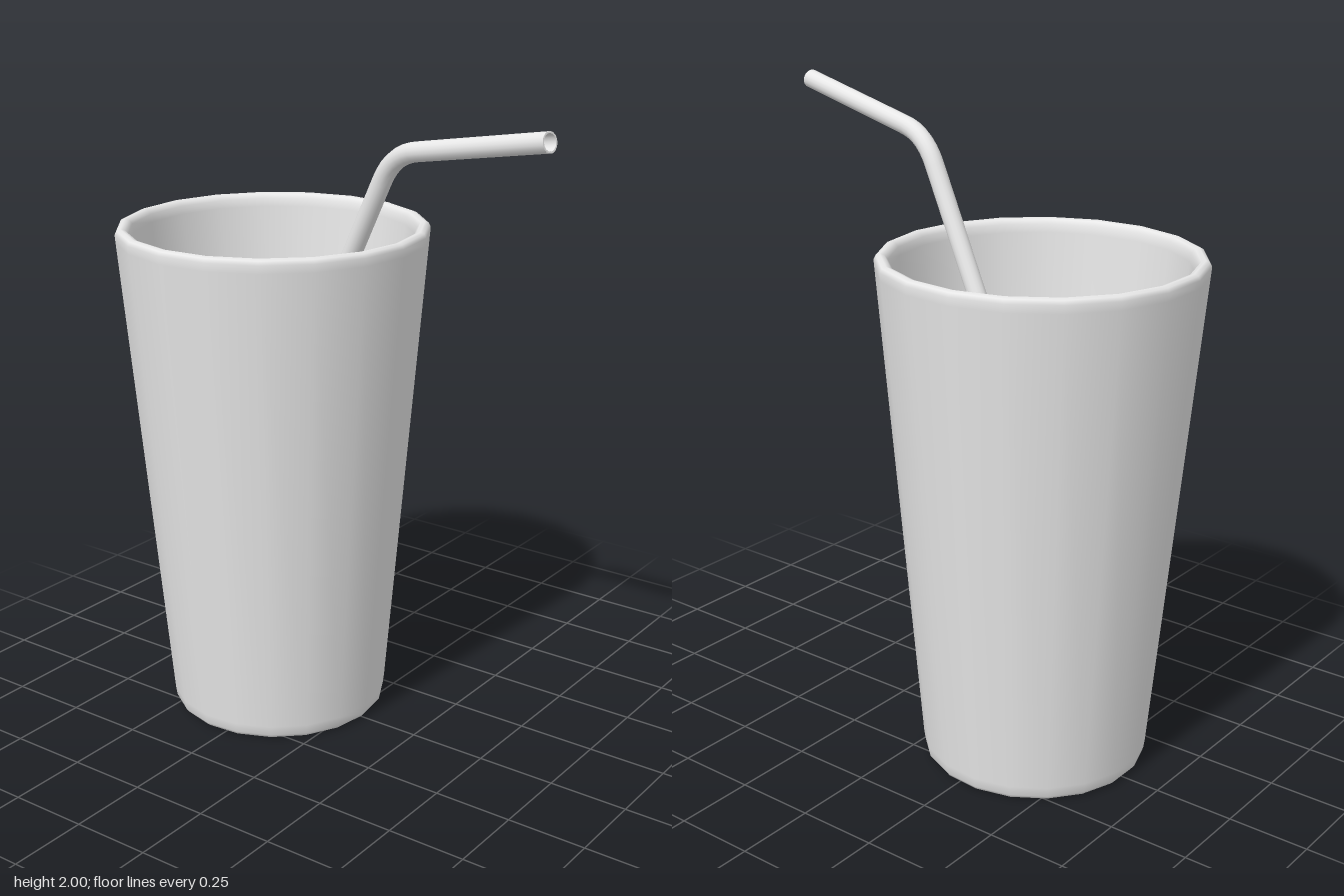
import * as THREE from 'three';

const SIDES = 19;
const CUP_X = -0.29;

export function createModel() {
  const white = new THREE.MeshStandardMaterial({ color: 0xe7e7e7 });
  white.name = 'white';
  const whiteTube = new THREE.MeshStandardMaterial({ color: 0xe7e7e7, side: THREE.DoubleSide });
  whiteTube.name = 'white straw';
  const orange = new THREE.MeshStandardMaterial({ color: 0xd2640a });
  orange.name = 'orange drink';

  const model = new THREE.Group();
  model.name = 'drinkWithStraw';
  const add = (name, geometry, material) => {
    const mesh = new THREE.Mesh(geometry, material);
    mesh.name = name;
    model.add(mesh);
    return mesh;
  };

  // Tapered cup: underside, outer wall, rounded rim, inner wall and floor
  const profile = [
    [0, 0], [0.325, 0], [0.336, 0.003], [0.345, 0.015], [0.349, 0.045],
    [0.481, 1.55], [0.483, 1.575], [0.477, 1.587], [0.465, 1.592],
    [0.452, 1.588], [0.442, 1.575], [0.438, 1.55],
    [0.308, 0.08], [0.295, 0.06], [0, 0.06],
  ].map(([r, y]) => new THREE.Vector2(r, y));
  add('cup', new THREE.LatheGeometry(profile, SIDES, Math.PI / 2), white).position.x = CUP_X;

  // Flat drink surface inside the cup
  const surface = new THREE.CircleGeometry(0.419, SIDES).rotateX(-Math.PI / 2);
  add('drink', surface, orange).position.set(CUP_X, 1.31, 0);

  // Bent straw: straight shaft, curved elbow, straight mouthpiece
  const base = new THREE.Vector3(-0.3, 0.9, -0.018);
  const corner = new THREE.Vector3(0.205, 1.867, 0.076);
  const tip = new THREE.Vector3(0.762, 1.97, 0.179);
  const elbowStart = corner.clone().lerp(base, 0.085);
  const elbowEnd = corner.clone().lerp(tip, 0.16);
  const path = new THREE.CurvePath();
  path.add(new THREE.LineCurve3(base, elbowStart));
  path.add(new THREE.QuadraticBezierCurve3(elbowStart, corner, elbowEnd));
  path.add(new THREE.LineCurve3(elbowEnd, tip));
  add('straw', new THREE.TubeGeometry(path, 60, 0.029, 16), whiteTube);

  // Inner wall and lip of the straw's open end
  const direction = tip.clone().sub(corner).normalize();
  const lip = add('strawLip', new THREE.RingGeometry(0.024, 0.029, 16), whiteTube);
  lip.position.copy(tip);
  lip.quaternion.setFromUnitVectors(new THREE.Vector3(0, 0, 1), direction);
  const bore = new THREE.LineCurve3(elbowEnd, tip);
  add('strawBore', new THREE.TubeGeometry(bore, 1, 0.024, 16), whiteTube);

  return model;
}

━━━━━━━━━━━━━━━━━━━━━━━━━━━━━━

Lines in the data that hold "bore" must be located and copied.

:: Answer to the exercise ::
  const bore = new THREE.LineCurve3(elbowEnd, tip);
  add('strawBore', new THREE.TubeGeometry(bore, 1, 0.024, 16), whiteTube);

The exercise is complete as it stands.